Thursday, September 9, 2010

Balancing Acts

As of last week, I am officially a home-schooler. Or, as of the moment I returned the call from La Ballona Elementary School and told the secretary that my daughter wouldn't be attending second grade. "Good luck" she said, when I shared my plan. Then I was officially a home-schooler.

Two weeks into being entirely responsible for the education for another human being, I am conscious that the discussion around education in contemporary society is based in anxiety. Anxiety about the future. Anxiety about the fact that the United States/the American Dream is not what it once was. Anxiety about how to survive. About how to live. About what a person needs to thrive. Anxiety about the absences or flaws in one's own life that one doesn't want to pass on to the next generation.

I am guilty of all of this.

I surf many mind-waves in the course of the average day. I take a deep breath and visualize a wave rolling up beneath my board, catching that wave and speeding towards shore with the force of the tide beneath me. During the good moments of teaching, my children are the wave and I can catch their force and ride it, too, in the right direction. Being with children, like being with water, is about being present.

But as a surfing instructor laid it out for me one day; surfing is a balance between surrender and the aggressive attack of something larger and more powerful than one's self. And such it is with children as well.

The unending question then, for both water and little humans, is when to be present and go with the flow and when to bring certainty, force and intention? When do I discipline my daughter to sit up straight, brush her teeth and do the things she doesn't want to do but are important, i.e. math? When do I nurture her inclination to dawdle around tree roots and speak in a quiet voice to insects and fish?

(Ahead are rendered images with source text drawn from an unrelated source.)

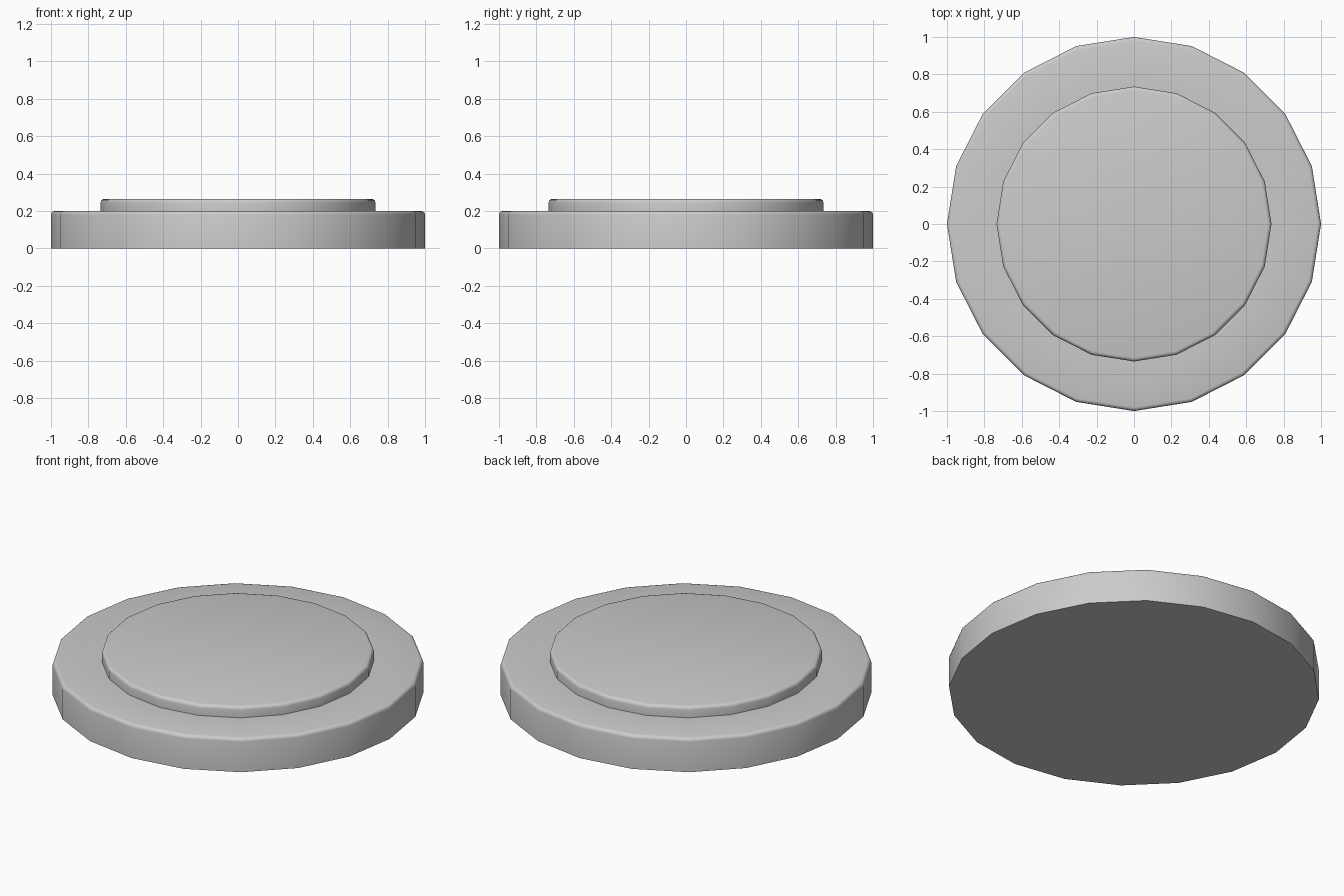
import bpy, bmesh, math

if "Cube" in bpy.data.objects:
    bpy.data.objects.remove(bpy.data.objects["Cube"])

SIDES = 20


def corner(radius, top, bevel, steps=3):
    """Rounded outer corner, from the wall up to the flat top."""
    pts = []
    for i in range(steps + 1):
        a = math.pi / 2 * i / steps
        pts.append((radius - bevel + bevel * math.cos(a), top - bevel + bevel * math.sin(a)))
    return pts


def turned(name, profile):
    """Revolve a (radius, height) profile and cap both ends."""
    bm = bmesh.new()
    rings = []
    for r, z in profile:
        rings.append([bm.verts.new((r * math.cos(math.tau * k / SIDES),
                                    r * math.sin(math.tau * k / SIDES), z))
                      for k in range(SIDES)])
    for low, high in zip(rings, rings[1:]):
        for k in range(SIDES):
            n = (k + 1) % SIDES
            bm.faces.new((low[k], low[n], high[n], high[k]))
    bm.faces.new(rings[0][::-1])
    bm.faces.new(rings[-1])
    bmesh.ops.recalc_face_normals(bm, faces=bm.faces)
    mesh = bpy.data.meshes.new(name)
    bm.to_mesh(mesh)
    bm.free()
    obj = bpy.data.objects.new(name, mesh)
    bpy.context.collection.objects.link(obj)
    bpy.context.view_layer.objects.active = obj
    obj.select_set(True)
    bpy.ops.object.shade_smooth_by_angle(angle=math.radians(35))
    obj.select_set(False)
    return obj


# Wide base disc stepping in to a raised centre disc
profile = [(1.0, 0.0)] + corner(1.0, 0.2, 0.02)
profile += [(0.735, 0.2)] + corner(0.735, 0.265, 0.02)
turned("stepped_disc", profile)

Which will help her more to thrive in an increasingly uncertain world? How do I get this thing to balance?


  1. The feeling of being present is the best feeling. And you're right, it happens with kids just like with surfing. I seek that in sports --when you're on the water (or the mountain), you have to be present, you have no choice. It's such a relief (and a high) when my brain goes there, to that place where it notices everything, where time slows down and I can feel everything and see everything. I wish I was always in that space with my kids. I can't be tired or distracted or pissed off. It's much harder than with that wave, because the wave forces you to tune in.

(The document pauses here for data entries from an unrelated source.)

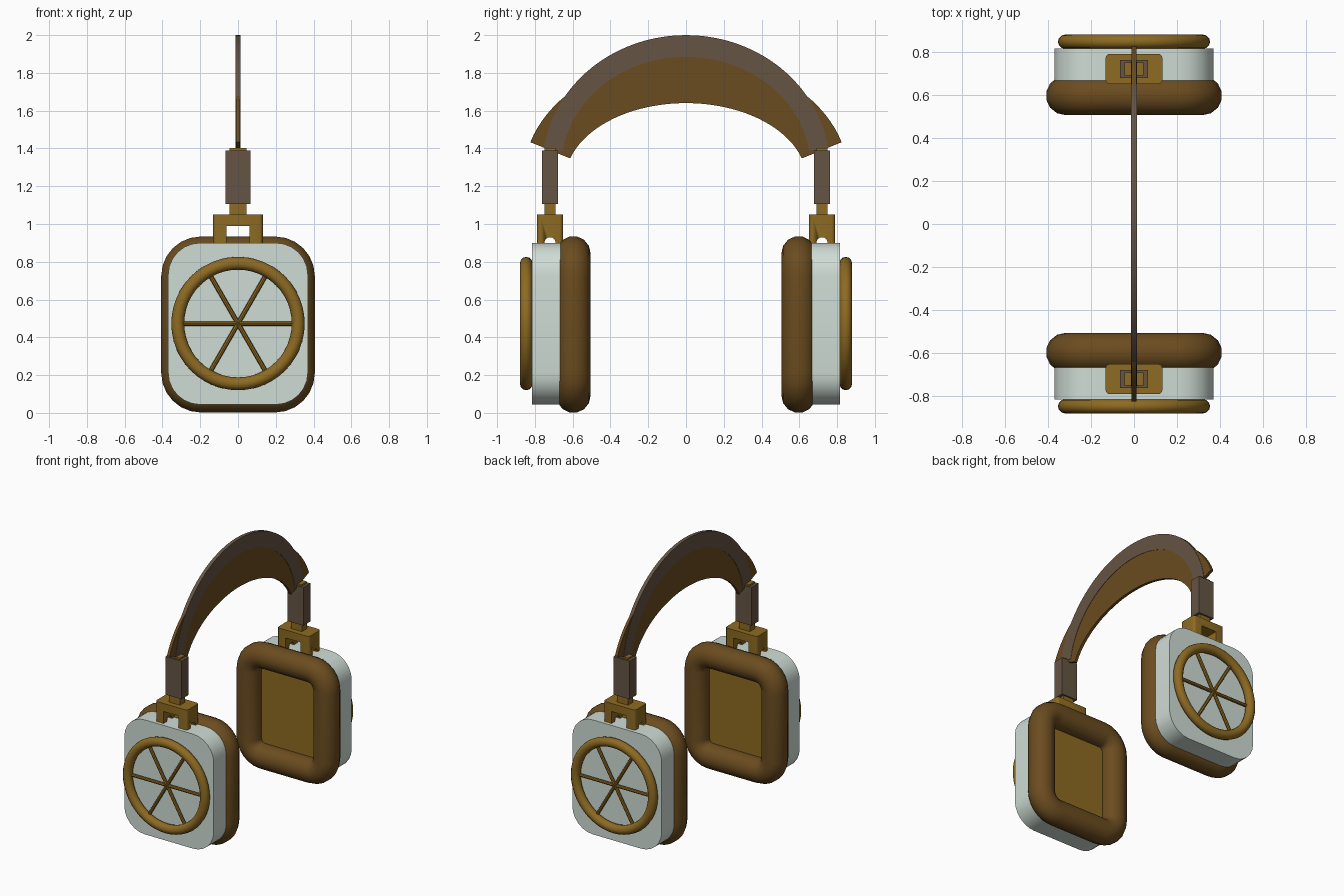
import bpy, bmesh, math
from mathutils import Vector, Matrix

if "Cube" in bpy.data.objects:
    bpy.data.objects.remove(bpy.data.objects["Cube"])


def material(name, rgb):
    m = bpy.data.materials.new(name)
    m.diffuse_color = (*rgb, 1)
    m.use_nodes = True
    m.node_tree.nodes["Principled BSDF"].inputs["Base Color"].default_value = m.diffuse_color
    return m


SHELL = material("pale_grey", (0.63, 0.72, 0.67))
GOLD = material("antique_gold", (0.27, 0.145, 0.016))
BAND = material("grey_brown", (0.13, 0.09, 0.057))
LEATHER = material("brown_leather", (0.145, 0.072, 0.014))


def finish(name, bm, mat, smooth=None):
    bmesh.ops.recalc_face_normals(bm, faces=bm.faces)
    me = bpy.data.meshes.new(name)
    bm.to_mesh(me)
    bm.free()
    if smooth:
        me.polygons.foreach_set("use_smooth", [True] * len(me.polygons))
        me.set_sharp_from_angle(angle=math.radians(smooth))
    if mat:
        me.materials.append(mat)
    ob = bpy.data.objects.new(name, me)
    bpy.context.collection.objects.link(ob)
    return ob


def rounded_rect(hx, hy, r, n=6):
    """Outline of a rounded rectangle, counter-clockwise."""
    pts = []
    for k, (sx, sy) in enumerate(((1, 1), (-1, 1), (-1, -1), (1, -1))):
        for i in range(n + 1):
            a = math.pi / 2 * (k + i / n)
            pts.append((sx * (hx - r) + r * math.cos(a), sy * (hy - r) + r * math.sin(a)))
    return pts


def loft(name, rings, mat, closed=False, smooth=None):
    """Skin equal-length rings; cap the ends, or join last to first."""
    bm = bmesh.new()
    vs = [[bm.verts.new(p) for p in ring] for ring in rings]
    n = len(vs[0])
    for k in range(len(vs) if closed else len(vs) - 1):
        a, b = vs[k], vs[(k + 1) % len(vs)]
        for i in range(n):
            j = (i + 1) % n
            bm.faces.new((a[i], a[j], b[j], b[i]))
    if not closed:
        bm.faces.new(vs[0])
        bm.faces.new(vs[-1])
    return finish(name, bm, mat, smooth)


def box(name, lo, hi, mat):
    bm = bmesh.new()
    bmesh.ops.create_cube(bm, size=1)
    lo, hi = Vector(lo), Vector(hi)
    for v in bm.verts:
        v.co = (lo + hi) / 2 + Vector(c * d for c, d in zip(v.co, hi - lo))
    return finish(name, bm, mat)


def rod(name, centre, direction, radius, length, mat, sides=16):
    bm = bmesh.new()
    rot = Vector(direction).to_track_quat('Z', 'Y').to_matrix().to_4x4()
    bmesh.ops.create_cone(bm, cap_ends=True, segments=sides, radius1=radius, radius2=radius,
                          depth=length, matrix=Matrix.Translation(centre) @ rot)
    return finish(name, bm, mat, 40)


def arch(name, outer, inner, t0, half, mat, n=40):
    """Flat strip between two half ellipses (a, b, base z) in the yz plane."""
    rings = []
    for i in range(n + 1):
        t = t0 + (math.pi - 2 * t0) * i / n
        (yo, zo), (yi, zi) = [(a * math.cos(t), c + b * math.sin(t)) for a, b, c in (outer, inner)]
        rings.append([(-half, yo, zo), (half, yo, zo), (half, yi, zi), (-half, yi, zi)])
    return loft(name, rings, mat, smooth=30)


# Headband: outer strap and padded crescent beneath it
arch("headband_strap", (0.76, 0.70, 1.30), (0.66, 0.585, 1.30), 0.15, 0.013, BAND)
arch("headband_cushion", (0.86, 0.64, 1.25), (0.64, 0.41, 1.23), 0.29, 0.0105, LEATHER)

for side, s in (("front", -1), ("back", 1)):
    def plate(part, hx, hz, r, y0, y1, zc, mat):
        pts = rounded_rect(hx, hz, r)
        return loft(f"{side}_{part}", [[(x, s * y, z + zc) for x, z in pts] for y in (y0, y1)],
                    mat, smooth=30)

    # Ear cup shell and inner panel
    plate("cup_shell", 0.37, 0.428, 0.17, 0.665, 0.815, 0.472, SHELL)
    plate("inner_panel", 0.30, 0.35, 0.10, 0.605, 0.67, 0.467, GOLD)

    # Ear pad: rounded tube swept round a rounded rectangle
    rings = []
    for k in range(14):
        a = math.tau * (k + 0.5) / 14
        d, y = 0.092 * math.cos(a), 0.596 + 0.091 * math.sin(a)
        rings.append([(x, s * y, z + 0.468)
                      for x, z in rounded_rect(0.317 + d, 0.376 + d, 0.12 + d)])
    loft(f"{side}_ear_pad", rings, LEATHER, closed=True, smooth=50)

    # Outer ring with crossing spokes
    rings = []
    for k in range(48):
        a = math.tau * k / 48
        ring = []
        for i in range(12):
            b = math.tau * i / 12
            r = 0.319 + 0.034 * math.cos(b)
            ring.append((r * math.cos(a), s * (0.846 + 0.033 * math.sin(b)), 0.473 + r * math.sin(a)))
        rings.append(ring)
    loft(f"{side}_ring", rings, GOLD, closed=True, smooth=50)
    for k in range(3):
        a = math.pi * k / 3
        rod(f"{side}_spoke_{k + 1}", (0, s * 0.838, 0.473), (math.cos(a), 0, math.sin(a)),
            0.012, 0.62, GOLD, 8)

    # Yoke bracket with a window and a round notch cut through
    pts = rounded_rect(0.132, 0.07, 0.02, 3)
    yoke = loft(f"{side}_yoke", [[(x, s * 0.72 + y, z) for x, y in pts] for z in (0.89, 1.05)],
                GOLD, smooth=30)
    window = box(f"{side}_window_cutter", (-0.062, s * 0.72 - 0.1, 0.8),
                 (0.062, s * 0.72 + 0.1, 0.99), None)
    notch = rod(f"{side}_notch_cutter", (0, s * 0.72, 0.9), (1, 0, 0), 0.03, 0.4, None)
    for cutter in (window, notch):
        cutter.hide_render = True
        cutter.hide_set(True)
        mod = yoke.modifiers.new("cut", 'BOOLEAN')
        mod.operation = 'DIFFERENCE'
        mod.solver = 'EXACT'
        mod.object = cutter

    # Stem and the slider sleeve around it
    box(f"{side}_stem", (-0.045, s * 0.72 - 0.03, 1.04), (0.045, s * 0.72 + 0.03, 1.402), GOLD)
    box(f"{side}_slider", (-0.066, s * 0.72 - 0.042, 1.105), (0.066, s * 0.72 + 0.042, 1.39), BAND)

  2. Like you I'm often on a mind wave. But I never thought about comparing the necessity (and the payoff) of being present when you're out in the water to the ways that such presence pays off when I'm with the kids. So often I suddenly "snap into it" and realize I've been mentally somewhere else when I should be "with" my children. I think I crave surfing in a way that I don't crave "fatherhood" partly because of the way that it wipes every other concern away and leaves me 100% focused. But I'd like to be able to apply that focus more often to parenting.

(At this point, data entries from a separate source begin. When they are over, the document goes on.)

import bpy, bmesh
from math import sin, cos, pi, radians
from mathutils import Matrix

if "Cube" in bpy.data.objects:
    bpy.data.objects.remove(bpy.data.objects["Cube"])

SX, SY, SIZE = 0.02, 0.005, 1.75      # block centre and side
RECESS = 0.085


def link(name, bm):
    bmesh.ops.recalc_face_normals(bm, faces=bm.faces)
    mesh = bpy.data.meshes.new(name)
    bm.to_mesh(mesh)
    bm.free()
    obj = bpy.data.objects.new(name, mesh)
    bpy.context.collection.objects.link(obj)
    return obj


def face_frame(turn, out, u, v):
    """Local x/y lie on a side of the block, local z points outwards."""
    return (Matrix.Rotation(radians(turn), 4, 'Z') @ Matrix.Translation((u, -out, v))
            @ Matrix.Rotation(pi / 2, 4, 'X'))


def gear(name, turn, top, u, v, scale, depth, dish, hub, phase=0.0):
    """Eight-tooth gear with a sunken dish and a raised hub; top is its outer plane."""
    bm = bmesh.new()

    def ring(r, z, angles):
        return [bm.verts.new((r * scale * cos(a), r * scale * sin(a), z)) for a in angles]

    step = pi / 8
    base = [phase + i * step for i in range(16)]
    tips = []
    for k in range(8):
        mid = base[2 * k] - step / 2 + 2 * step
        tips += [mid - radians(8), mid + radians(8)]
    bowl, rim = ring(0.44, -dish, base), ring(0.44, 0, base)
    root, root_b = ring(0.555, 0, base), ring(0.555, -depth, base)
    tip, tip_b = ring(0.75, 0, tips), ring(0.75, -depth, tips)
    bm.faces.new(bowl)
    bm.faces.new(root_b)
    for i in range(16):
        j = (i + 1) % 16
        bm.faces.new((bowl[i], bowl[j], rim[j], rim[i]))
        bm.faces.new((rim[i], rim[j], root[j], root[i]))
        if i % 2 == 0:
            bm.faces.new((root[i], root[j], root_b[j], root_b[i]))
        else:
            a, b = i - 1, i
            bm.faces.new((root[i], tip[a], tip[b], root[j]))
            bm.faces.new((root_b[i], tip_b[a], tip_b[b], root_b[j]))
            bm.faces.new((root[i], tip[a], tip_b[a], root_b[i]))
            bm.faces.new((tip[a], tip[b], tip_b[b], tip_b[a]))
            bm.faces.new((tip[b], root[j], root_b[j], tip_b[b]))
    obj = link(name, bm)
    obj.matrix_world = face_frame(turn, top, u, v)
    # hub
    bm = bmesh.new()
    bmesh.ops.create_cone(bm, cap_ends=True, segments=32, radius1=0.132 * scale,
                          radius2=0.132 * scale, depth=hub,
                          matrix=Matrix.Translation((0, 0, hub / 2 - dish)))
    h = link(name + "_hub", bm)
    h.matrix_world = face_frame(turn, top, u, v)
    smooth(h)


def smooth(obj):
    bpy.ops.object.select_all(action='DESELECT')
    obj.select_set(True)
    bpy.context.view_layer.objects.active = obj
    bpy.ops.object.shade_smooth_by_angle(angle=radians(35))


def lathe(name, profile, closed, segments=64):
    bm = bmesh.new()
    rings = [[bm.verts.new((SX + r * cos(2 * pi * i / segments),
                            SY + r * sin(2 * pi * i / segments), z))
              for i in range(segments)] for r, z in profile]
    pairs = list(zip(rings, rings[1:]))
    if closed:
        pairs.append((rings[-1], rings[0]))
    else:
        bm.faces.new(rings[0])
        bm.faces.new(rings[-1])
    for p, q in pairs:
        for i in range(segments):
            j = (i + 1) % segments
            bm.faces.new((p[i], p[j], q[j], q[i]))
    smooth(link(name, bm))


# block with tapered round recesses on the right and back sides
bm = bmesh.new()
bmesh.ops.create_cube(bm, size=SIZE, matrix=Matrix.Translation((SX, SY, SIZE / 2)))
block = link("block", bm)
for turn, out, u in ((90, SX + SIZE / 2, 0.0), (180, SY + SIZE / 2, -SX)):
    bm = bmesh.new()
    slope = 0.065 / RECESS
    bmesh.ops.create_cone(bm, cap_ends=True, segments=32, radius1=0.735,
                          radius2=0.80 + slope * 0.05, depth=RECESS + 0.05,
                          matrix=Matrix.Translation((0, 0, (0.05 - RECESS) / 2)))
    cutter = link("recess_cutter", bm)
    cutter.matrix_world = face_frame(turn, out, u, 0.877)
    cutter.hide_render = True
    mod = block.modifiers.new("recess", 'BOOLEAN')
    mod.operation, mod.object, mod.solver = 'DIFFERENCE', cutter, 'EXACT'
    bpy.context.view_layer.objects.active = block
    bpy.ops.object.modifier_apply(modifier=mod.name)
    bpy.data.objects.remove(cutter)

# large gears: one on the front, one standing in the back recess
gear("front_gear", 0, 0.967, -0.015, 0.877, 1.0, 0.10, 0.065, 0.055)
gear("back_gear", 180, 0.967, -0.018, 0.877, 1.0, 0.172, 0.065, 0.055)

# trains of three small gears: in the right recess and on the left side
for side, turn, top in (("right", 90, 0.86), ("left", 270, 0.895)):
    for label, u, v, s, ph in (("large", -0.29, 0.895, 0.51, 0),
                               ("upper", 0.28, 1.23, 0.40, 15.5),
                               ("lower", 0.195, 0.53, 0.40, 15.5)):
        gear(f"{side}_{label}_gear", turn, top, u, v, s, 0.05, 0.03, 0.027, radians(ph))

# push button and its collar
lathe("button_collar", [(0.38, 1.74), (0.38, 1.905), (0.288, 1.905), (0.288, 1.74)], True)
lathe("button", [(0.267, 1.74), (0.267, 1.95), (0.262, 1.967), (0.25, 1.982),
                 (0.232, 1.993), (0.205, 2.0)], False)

  3. Matt, I hadn't realized you'd been writing all these comments until I figured out there was a comments tab on my dashboard that would let me see all of them. Hello, learning curve.

    Don't "crave" fatherhood? I hope you're not beating yourself up about that one.Where surfing may wipe away every concern, doesn't parenthood confront you with every concern and then throw a few extra in just for kicks?